As a father, it is more important to me that my kids talk to me than that they never disobey me. The most valuable thing to me for my children is the honesty, intimacy, and constancy of our relationships together. Their behavior matters, of course. But our relationships together matter more – or, first, I should say.
I want the very best for them, including, but not limited to:
- not making foolish decisions that will cause them to suffer from the natural consequences of those decisions;
- not living in bondage to sin habits;
- not hurting others, themselves, and me with disobedient, self-centered, and/or destructive behavior.
However, I want more and first that my children would know, embrace, and live out of my love for them than that they would never disobey me again. As the relationship between my children and me deepens, I would hope that they would grow to trust me and my instructions and advice more and more, thereby avoiding more sin and further consequences in their own lives.
But even when they do disobey, the maintenance of our relationship together is what matters to me most. As their dad, my relationship with my children can survive disobedience; what it cannot survive is brokenness, silence, distance, and inaccessibility.
The analogy here is far from perfect (as all analogies are), but this is the picture of relational holiness expressed between God and humanity throughout the Bible. God’s priority is relationship with mankind. A natural outcome of man having a regular, ever-deepening relationship with God will be a gradual shedding of man’s disobedient, self-centered, and destructive behaviors.

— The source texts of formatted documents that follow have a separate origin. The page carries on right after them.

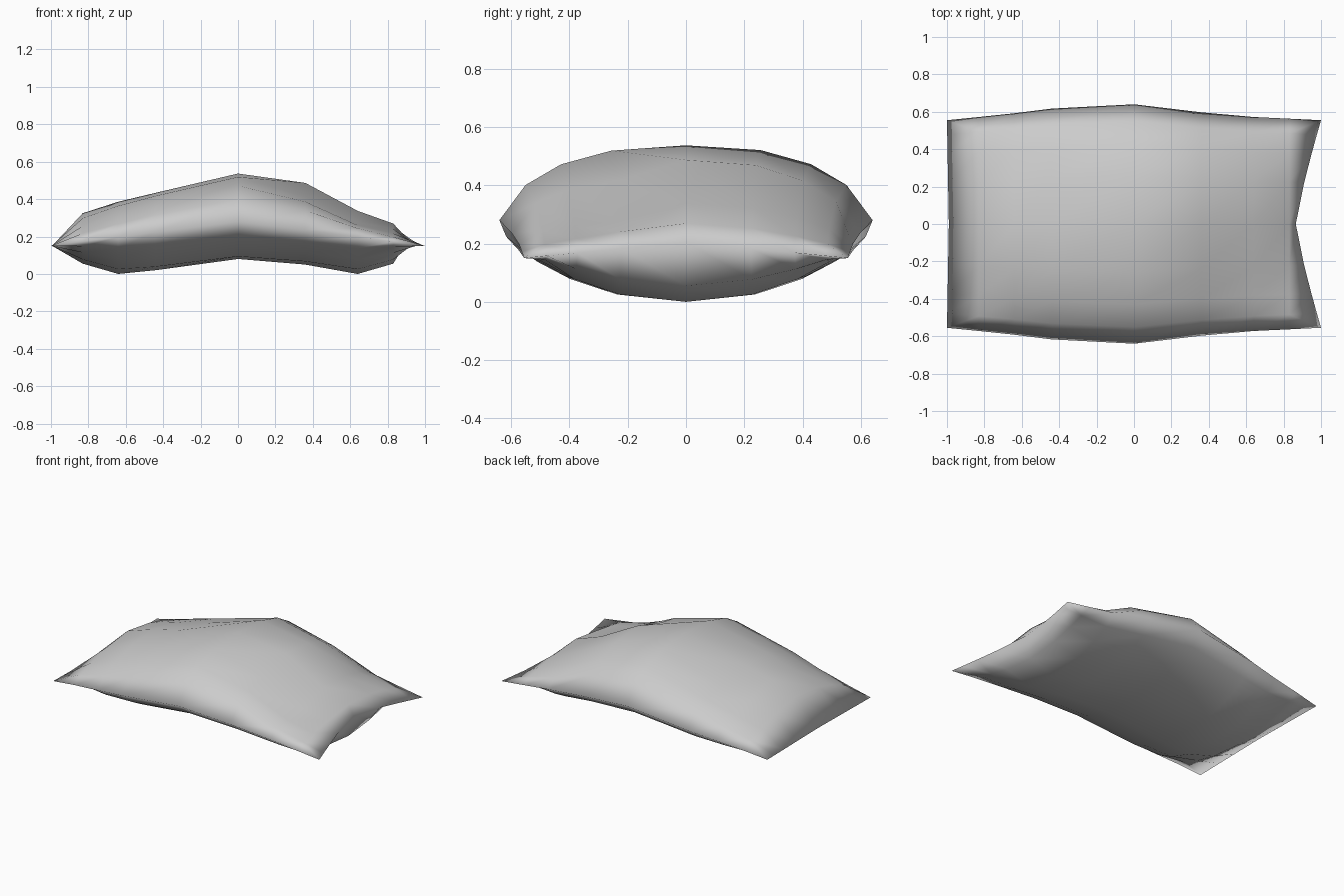
import bpy, bmesh, math

if "Cube" in bpy.data.objects:
    bpy.data.objects.remove(bpy.data.objects["Cube"])

# Column profile: x, half depth, seam height, top height, bottom height, pinch
COLS = [(-1.0, .555, .15, .15, .15, 0), (-.83, .572, .175, .325, .055, .5),
        (-.64, .592, .197, .387, 0, .25), (-.44, .617, .224, .435, .02, .1),
        (0, .64, .28, .537, .08, 0), (.36, .597, .235, .49, .05, .1),
        (.64, .572, .197, .34, 0, .25), (.83, .563, .172, .27, .055, .5),
        (1.0, .555, .15, .205, .205, 0)]
# Cross-section: position across the depth, puffiness above and below
ROWS = [(-1, 0, 0), (-.86, .47, .38), (-.67, .75, .70), (-.4, .94, .93),
        (0, 1, 1),
        (.4, .94, .93), (.67, .75, .70), (.86, .47, .38), (1, 0, 0)]
# Soft dents in the top: x, y, depth
DENTS = [(.48, -.27, .07), (-.5, .29, .035)]
LAST = len(COLS) - 1


def point(i, j, side):
    x, w, seam, top, bottom, pinch = COLS[i]
    v, up, down = ROWS[j]
    f = (up if side > 0 else down) * (1 - pinch * abs(v) ** 1.5)
    y = v * w
    z = seam + ((top if side > 0 else bottom) - seam) * f
    if i == LAST:                       # right seam is drawn inwards
        x = .865 + .135 * abs(v) ** 1.2
        z = .15 + .055 * (1 - abs(v))
    elif i == 0:                        # left seam is almost straight
        x = -.99 - .01 * abs(v)
    elif side > 0 and f > 0:
        for dx, dy, depth in DENTS:
            z -= depth * math.exp(-((x - dx) / .27) ** 2 - ((y - dy) / .16) ** 2)
    return x, y, z


# Cushion: top and bottom panels sharing one seam
bm = bmesh.new()
verts = {}


def vert(i, j, side):
    if i in (0, LAST) or j in (0, len(ROWS) - 1):
        side = 0
    key = (i, j, side)
    if key not in verts:
        verts[key] = bm.verts.new(point(i, j, side or 1))
    return verts[key]


for side in (1, -1):
    for i in range(LAST):
        for j in range(len(ROWS) - 1):
            quad = [vert(i, j, side), vert(i + 1, j, side),
                    vert(i + 1, j + 1, side), vert(i, j + 1, side)]
            # the two triangles of a corner quad share its pinched diagonal
            if i in (0, LAST - 1) and j in (0, len(ROWS) - 2):
                a = 0 if (i == 0) == (j == 0) else 1
                q = quad[a:] + quad[:a]
                for tri in ([q[0], q[1], q[2]], [q[0], q[2], q[3]]):
                    bm.faces.new(tri if side > 0 else tri[::-1])
            else:
                bm.faces.new(quad if side > 0 else quad[::-1])
bmesh.ops.recalc_face_normals(bm, faces=bm.faces[:])
for face in bm.faces:
    face.smooth = True
mesh = bpy.data.meshes.new("cushion")
bm.to_mesh(mesh)
bm.free()
cushion = bpy.data.objects.new("cushion", mesh)
bpy.context.collection.objects.link(cushion)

Eventually, sinless perfection is the destiny of all those whose love for God continually grows until all love of sin has been overpowered and vanquished. But it is not the death of sin that is God’s ultimate goal; it is the completeness of relationship that He wants most and purchased with Christ’s life, death, and resurrection. The eventual loss of sin is, then, a very welcome yet secondary byproduct of the first and most important aim: man’s intimacy with the Triune God.
Relational holiness is the subscript beneath all of Holy Scripture. From the Creation of man, to the Flood, to the establishment of God’s covenant relationship Abraham – all the way through Israel’s history, into the Incarnation, the life, death, and resurrection of Jesus – and into the founding and expansion of the Church as the Bride of Christ – God’s chief desire for all mankind is relational holiness with Him.
God has high standards for our behavior – certainly so – but the fulfillment of those standards cannot come apart from intimacy with God. Our relationship with Him is the foundation from which all our actions should and eventually will flow. There are two stories within the Gospels that perfectly illustrate this movement from that foundation of relational holiness into a life of behavioral holiness: the Prodigal Son (Luke 15:11-32) and the Woman Caught in Adultery (John 8:1-11). Posts on these two stories will come later this week.
 John Wesley, The Works of John Wesley: Third Edition, Complete and Unabridged, Volume XI (Baker Books, 1998), 394.